After receiving his BA in Advertising and Graphic Art at Michigan State University, Aaron moved to California to pursue a career in film.  While working on his Masters at UCLA, he was given the opportunity to work for Turner Feature Animation; the feature division of Hanna Barbera (one of Aaron’s favorite studios growing up).  Working on a project  combining film making AND drawing was a dream come true for Aaron.  After several months working late hours on his own animation, he submitted a test and was offered his first artistic position at a feature studio -- a very rare opportunity in the small world of feature animation for an “untrained” artist , and he excelled at it.

Aaron always has a smile on his face and when asked “what college did he receive his animation training?” He normally replies - “Turner Feature Animation and DreamWorks”;  and rightfully so.  Turner Feature Animation had an extensive collection of artists who were at the top in the industry, and DreamWorks had an elite talent base with a large European influence.  Aaron was able to study animation from some of the most talented  animation artists in the world while working on actual production work.  Aaron readily admits it wasn’t the easiest way to get into animation, but he would proudly put his list of instructors up against those who received an actual diploma in animation.

Aaron has worked on feature films at Turner Feature Animation, Warner Brothers, DreamWorks, Disney, Blue Sky, Starz and other animation studios.  He was a member of the very first animation crew at DreamWorks.  While working on his first  two feature films at DreamWorks; Prince of Egypt and El Dorado, he worked on the female lead characters.  After 1000s of drawings of females from literally every possible angle, Aaron developed a talent and a love for drawing women.  Aaron had always been a fan of pin ups and the mid century illustrators that painted them and now Aaron had the confidence and ability to develop his own art.

Aaron worked in animation when “animator” and “artist” were synonymous, and this is something he sorely missed when computers took over the industry.  So while he loved animating on the computer, he now started to focus more on design and development work and continues to refine his mid century illustrative style to fulfill his “artistic” needs.  Like all artists in animation he uses the computer for much of his work, but he utilizes it as a high tech paint brush or pencil and hasn’t really embraced the filters and brushes you can use to “cheat” an illustrative look. “I find it interesting that when drawing animated characters, we strive for perfection in our draftsmanship.’  ‘But now on the computer we strive to add the imperfect or “human” touch to a piece or scene.’  ‘The computer by nature generates “perfect” arcs, value and symmetry, this needs to be fixed to create successful art or animation.”

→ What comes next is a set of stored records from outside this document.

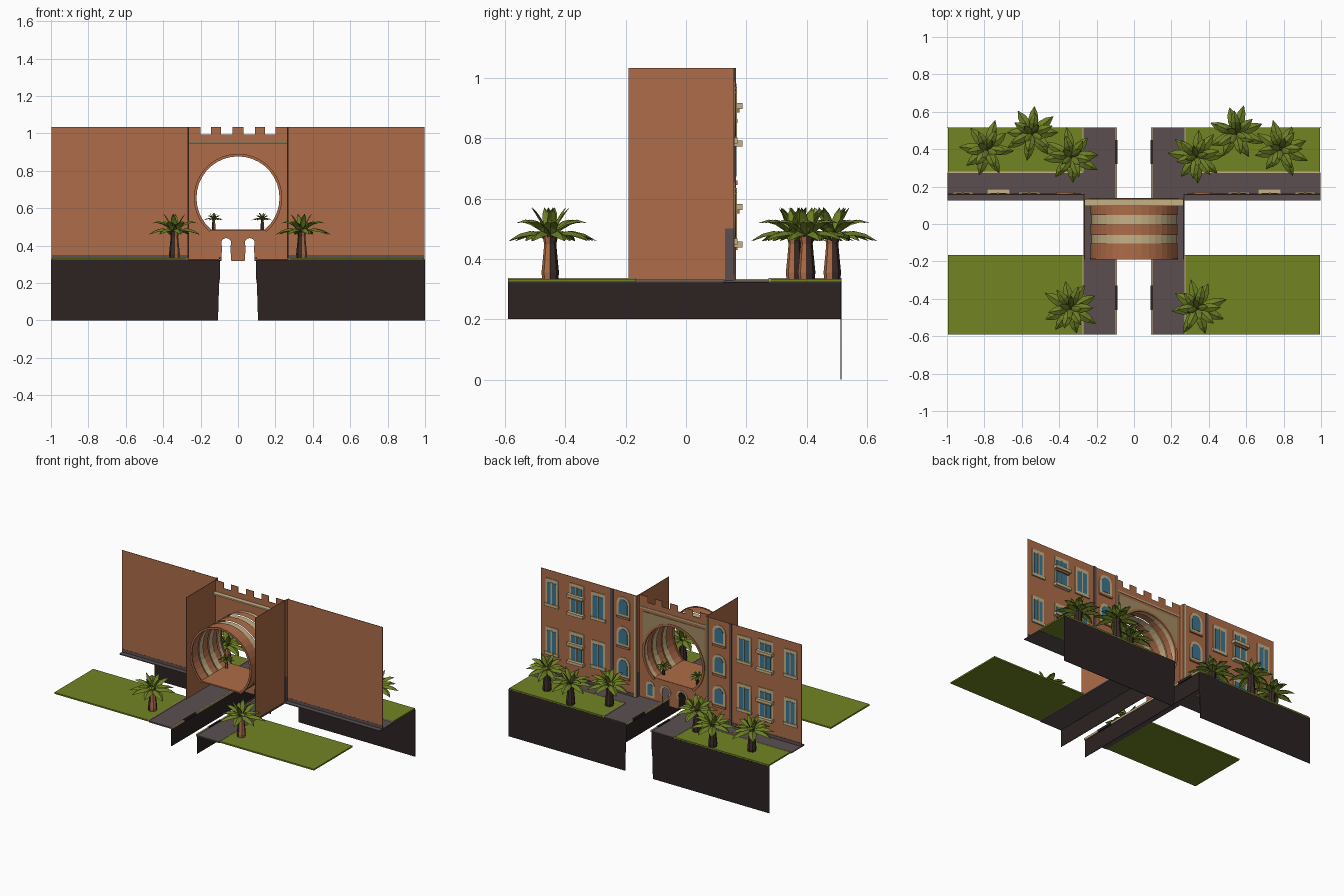
import bpy, bmesh, math, random
from math import sin, cos, pi, radians

if "Cube" in bpy.data.objects:
    bpy.data.objects.remove(bpy.data.objects["Cube"])
random.seed(4)

def material(name, r, g, b):
    m = bpy.data.materials.new(name)
    m.diffuse_color = (r, g, b, 1)
    m.use_nodes = True
    m.node_tree.nodes["Principled BSDF"].inputs["Base Color"].default_value = m.diffuse_color
    return m

BRICK = material("terracotta", 0.42, 0.15, 0.065)
STONE = material("sandstone", 0.56, 0.44, 0.24)
TAN = material("tan_plaster", 0.36, 0.26, 0.13)
SOIL = material("dark_soil", 0.026, 0.016, 0.016)
PAVE = material("paving", 0.105, 0.078, 0.082)
GRASS = material("grass", 0.165, 0.235, 0.016)
GLASS = material("blue_glass", 0.045, 0.18, 0.28)
LEAF = material("palm_leaf", 0.15, 0.21, 0.018)
BARK = material("dark_bark", 0.045, 0.026, 0.022)

def add(name, verts, faces, mats, idx=None):
    me = bpy.data.meshes.new(name)
    me.from_pydata(verts, [], faces)
    for m in mats:
        me.materials.append(m)
    if idx:
        for p, i in zip(me.polygons, idx):
            p.material_index = i
    ob = bpy.data.objects.new(name, me)
    bpy.context.collection.objects.link(ob)
    return ob

def box(name, x0, x1, y0, y1, z0, z1, mat):
    v = [(x, y, z) for x in (x0, x1) for y in (y0, y1) for z in (z0, z1)]
    f = [(0, 1, 3, 2), (4, 6, 7, 5), (0, 4, 5, 1), (2, 3, 7, 6), (0, 2, 6, 4), (1, 5, 7, 3)]
    return add(name, v, f, [mat])

def mbox(name, x0, x1, *rest):
    box(name + "_right", x0, x1, *rest)
    box(name + "_left", -x1, -x0, *rest)

def plate(name, loops, y, thick, mat):
    """Upright plate filled from x/z outlines (inner loops become holes)."""
    cu = bpy.data.curves.new(name, 'CURVE')
    cu.dimensions, cu.fill_mode, cu.extrude = '2D', 'BOTH', thick / 2
    for pts in loops:
        s = cu.splines.new('POLY')
        s.points.add(len(pts) - 1)
        for p, (px, pz) in zip(s.points, pts):
            p.co = (px, pz, 0, 1)
        s.use_cyclic_u = True
    tmp = bpy.data.objects.new(name + "_tmp", cu)
    bpy.context.collection.objects.link(tmp)
    dg = bpy.context.evaluated_depsgraph_get()
    me = bpy.data.meshes.new_from_object(tmp.evaluated_get(dg))
    bpy.data.objects.remove(tmp)
    for v in me.vertices:
        v.co = (v.co.x, y - v.co.z, v.co.y)
    me.materials.clear()
    me.materials.append(mat)
    ob = bpy.data.objects.new(name, me)
    bpy.context.collection.objects.link(ob)
    return ob

def arc(cx, cz, r, a0, a1, n):
    return [(cx + r * cos(radians(a0 + (a1 - a0) * i / n)),
             cz + r * sin(radians(a0 + (a1 - a0) * i / n))) for i in range(n + 1)]

def arched(cx, z0, w, h):
    """Door-like outline with a round top."""
    r = w / 2
    return [(cx - r, z0), (cx + r, z0)] + arc(cx, z0 + h - r, r, 0, 180, 10)

def rect(x0, x1, z0, z1):
    return [(x0, z0), (x1, z0), (x1, z1), (x0, z1)]

G = 0.33          # ground level
CZ, R = 0.655, 0.222  # portal centre and radius
WY, CY = 0.16, 0.13   # wing and centre wall planes

# Ground: lawns, road, walkways, embankments
mbox("back_lawn", 0.275, 0.995, 0.28, 0.515, 0.324, 0.334, GRASS)
mbox("front_lawn", 0.275, 0.995, -0.59, -0.165, 0.324, 0.334, GRASS)
mbox("road", 0.27, 0.998, 0.125, 0.275, 0.322, 0.328, PAVE)
mbox("walkway", 0.098, 0.27, -0.59, 0.515, 0.32, 0.329, PAVE)
mbox("road_kerb", 0.275, 0.995, 0.274, 0.281, 0.324, 0.336, STONE)
mbox("back_lawn_kerb", 0.27, 0.276, 0.28, 0.515, 0.324, 0.336, STONE)
mbox("front_lawn_kerb", 0.27, 0.276, -0.59, -0.165, 0.324, 0.336, STONE)
mbox("canal_wall", 0.097, 0.1, -0.59, 0.515, 0.2, 0.324, SOIL)
mbox("canal_kerb", 0.09, 0.1, -0.59, 0.515, 0.32, 0.334, STONE)
for y0 in (-0.46, 0.32):
    mbox("kerb_gap", 0.089, 0.101, y0, y0 + 0.13, 0.319, 0.336, SOIL)
for s in (-1, 1):
    plate("back_embankment", [[(s * 0.107, 0), (s, 0), (s, 0.325), (s * 0.097, 0.325)]], 0.514, 0.003, SOIL)

# Wings with pilasters, plinth and side walls
mbox("wing_wall", 0.265, 0.998, WY - 0.003, WY, G, 1.033, BRICK)
mbox("wing_return", 0.265, 0.269, CY, WY, 0.5, 1.033, BRICK)
mbox("wing_return_base", 0.265, 0.269, CY, WY, 0.325, 0.5, PAVE)
mbox("passage_side_wall", 0.263, 0.267, -0.19, CY, G, 1.033, BRICK)
mbox("wing_plinth", 0.27, 0.998, WY - 0.004, WY + 0.003, 0.325, 0.35, PAVE)
mbox("outer_pilaster", 0.445, 0.465, WY, WY + 0.006, G, 1.033, PAVE)
mbox("inner_pilaster", 0.269, 0.283, WY, WY + 0.006, G, 1.033, STONE)

# Windows
def window(cx, z0, w, h, balcony):
    f = WY + 0.002
    plate("window_frame", [rect(cx - w / 2, cx + w / 2, z0, z0 + h)], f, 0.004, STONE)
    n = w / 2 - 0.014
    plate("window_glass", [rect(cx - n, cx + n, z0 + 0.01, z0 + h - 0.025)], f + 0.003, 0.003, GLASS)
    box("window_mullion", cx - 0.004, cx + 0.004, f, f + 0.007, z0, z0 + h - 0.02, STONE)
    d = 0.027 if balcony else 0.01
    e = w / 2 + 0.006
    box("window_sill", cx - e, cx + e, WY, WY + d, z0 - 0.012, z0 + 0.008, STONE)
    if balcony:
        box("balcony_ledge", cx - e, cx + e, WY, WY + d, z0 + 0.112, z0 + 0.132, STONE)
        box("balcony_apron", cx - e + .01, cx + e - .01, WY, WY + d - .01, z0 + 0.1, z0 + 0.112, BRICK)

for s in (-1, 1):
    for z0 in (0.785, 0.45):
        window(s * 0.915, z0 + 0.01, 0.095, 0.18, False)
        window(s * 0.725, z0, 0.11, 0.205, True)
        window(s * 0.56, z0 + 0.01, 0.105, 0.18, False)
    for z0 in (0.86, 0.655, 0.44):
        c = s * 0.367
        plate("arched_window_frame", [arched(c, z0, 0.1, 0.14)], WY + 0.002, 0.005, STONE)
        plate("arched_window_glass", [arched(c, z0 + 0.018, 0.064, 0.104)], WY + 0.005, 0.004, GLASS)
        box("arched_window_sill", c - 0.05, c + 0.05, WY, WY + 0.01, z0 - 0.01, z0 + 0.004, BRICK)

# Centre wall: battlements on top, round portal, twin canal arches below
opening = arc(0, CZ, R, -50, 230, 28)
low = lambda c: [(c - 0.027, 0.318), (c - 0.022, 0.39)] + arc(c, 0.413, 0.027, 215, -35, 10) + [(c + 0.022, 0.39), (c + 0.027, 0.318)]
outline = [(-0.265, 0.318)] + low(-0.063) + low(0.063) + [(0.265, 0.318), (0.265, 1.033)]
for a, b in ((0.2, 0.145), (0.09, 0.03), (-0.03, -0.09), (-0.145, -0.2)):
    outline += [(a, 1.033), (a, 0.993), (b, 0.993), (b, 1.033)]
outline.append((-0.265, 1.033))
plate("gate_wall", [outline, opening], CY, 0.004, BRICK)
panel = [(-0.235, 0.66)] + arc(0, CZ, R + 0.012, 179, 1, 24) + [(0.236, 0.66), (0.236, 0.925), (-0.236, 0.925)]
plate("spandrel_panel", [panel], CY + 0.004, 0.004, TAN)
plate("portal_trim", [arc(0, CZ, R + 0.016, -50, 230, 28) + opening[::-1]], CY + 0.006, 0.008, BRICK)
box("cornice", -0.262, 0.262, CY - 0.033, CY + 0.006, 0.945, 0.955, STONE)
for s in (-1, 1):
    plate("canal_arch_trim", [arc(s * 0.063, 0.413, 0.04, 215, -35, 12) + arc(s * 0.063, 0.413, 0.028, -35, 215, 12)],
          CY + 0.004, 0.004, STONE)
    plate("niche_frame", [arched(s * 0.18, 0.345, 0.065, 0.11)], CY + 0.004, 0.004, STONE)
    plate("niche_glass", [arched(s * 0.18, 0.357, 0.04, 0.08)], CY + 0.006, 0.004, GLASS)

# Striped round passage, its front rim and deck
stops = (-0.19, -0.105, -0.06, 0.0, 0.048, 0.098, CY)
for k in range(6):
    odd = k % 2
    ring = arc(0, CZ, R + (0.004 if odd else 0.01), -50, 230, 28)
    n = len(ring)
    v = [(x, y, z) for y in stops[k:k + 2] for x, z in ring]
    add("passage_band", v, [(i, i + 1, n + i + 1, n + i) for i in range(n - 1)], [STONE if odd else BRICK])
plate("passage_rim", [arc(0, CZ, R + 0.014, -50, 230, 28) + opening[::-1]], -0.187, 0.008, BRICK)
box("bridge_deck", -0.15, 0.15, -0.19, CY, 0.478, 0.487, BRICK)

# Palms: bulging faceted trunk and folded fronds
def palm(px, py, pz, s):
    v, f, m = [], [], []
    prof = [(0.026, 0), (0.029, 0.03), (0.024, 0.08), (0.02, 0.125), (0.026, 0.15), (0.0, 0.165)]
    k = 8
    for r, h in prof:
        v += [(r * cos(2 * pi * i / k), r * sin(2 * pi * i / k), h) for i in range(k)]
    for j in range(len(prof) - 1):
        for i in range(k):
            f.append((j * k + i, j * k + (i + 1) % k, j * k + k + (i + 1) % k, j * k + k + i))
            m.append(2 if i in (6, 7) and j < 4 else 1)
    # tiers: count, length, rise, droop, half width
    for cnt, ln, rise, droop, hw in ((8, 0.15, 0.075, 0.085, 0.027), (6, 0.115, 0.13, 0.08, 0.024), (4, 0.06, 0.12, 0.02, 0.016)):
        off = random.random()
        for i in range(cnt):
            a = 2 * pi * (i + off) / cnt + random.uniform(-.15, .15)
            l = ln * random.uniform(.88, 1.08)
            b = len(v)
            for t, w in ((0, .3), (.25, .85), (.5, 1), (.75, .75), (1, .05)):
                d, z = l * t, 0.145 + rise * t * (1.3 - .3 * t) - droop * t * t
                for q in (-1, 0, 1):
                    v.append((d * cos(a) - q * w * hw * sin(a), d * sin(a) + q * w * hw * cos(a),
                              z - abs(q) * w * hw * .5))
            for j in range(4):
                for q in (0, 1):
                    c = b + j * 3 + q
                    f.append((c, c + 3, c + 4, c + 1))
                    m.append(0)
    ob = add("palm", [(x * s, y * s, z * s) for x, y, z in v], f, [LEAF, BARK, BRICK], m)
    ob.location = (px, py, pz)

for s in (-1, 1):
    for x, y in ((0.335, 0.36), (0.545, 0.485), (0.785, 0.4), (0.34, -0.45)):
        palm(s * x, y, 0.325, 1.0)
    palm(s * 0.13, 0.06, 0.487, 0.36)  # small palms on the deck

Aaron moved back to Michigan to help open a feature animation studio, but an unfortunate change in political policy forced the studio to shut down.  However, moving to Michigan Aaron realized how much he missed the state and he knew this is where he was meant to be.  Since returning to his home state, Aaron has been busy designing art work, directing, sculpting and animating on a large variety of projects.  The computer has allowed him to work in his favorite place on projects from all over the world.  It’s a very exciting time and Aaron is finally able to be out of the shadows of the major studios and  gain recognition as a talented artist on his own merit.  Aaron created Atomic Sketchbook www.atomicsketchbook.com with the intent of continuing to work with the studios, but also to develop and create his own personal work.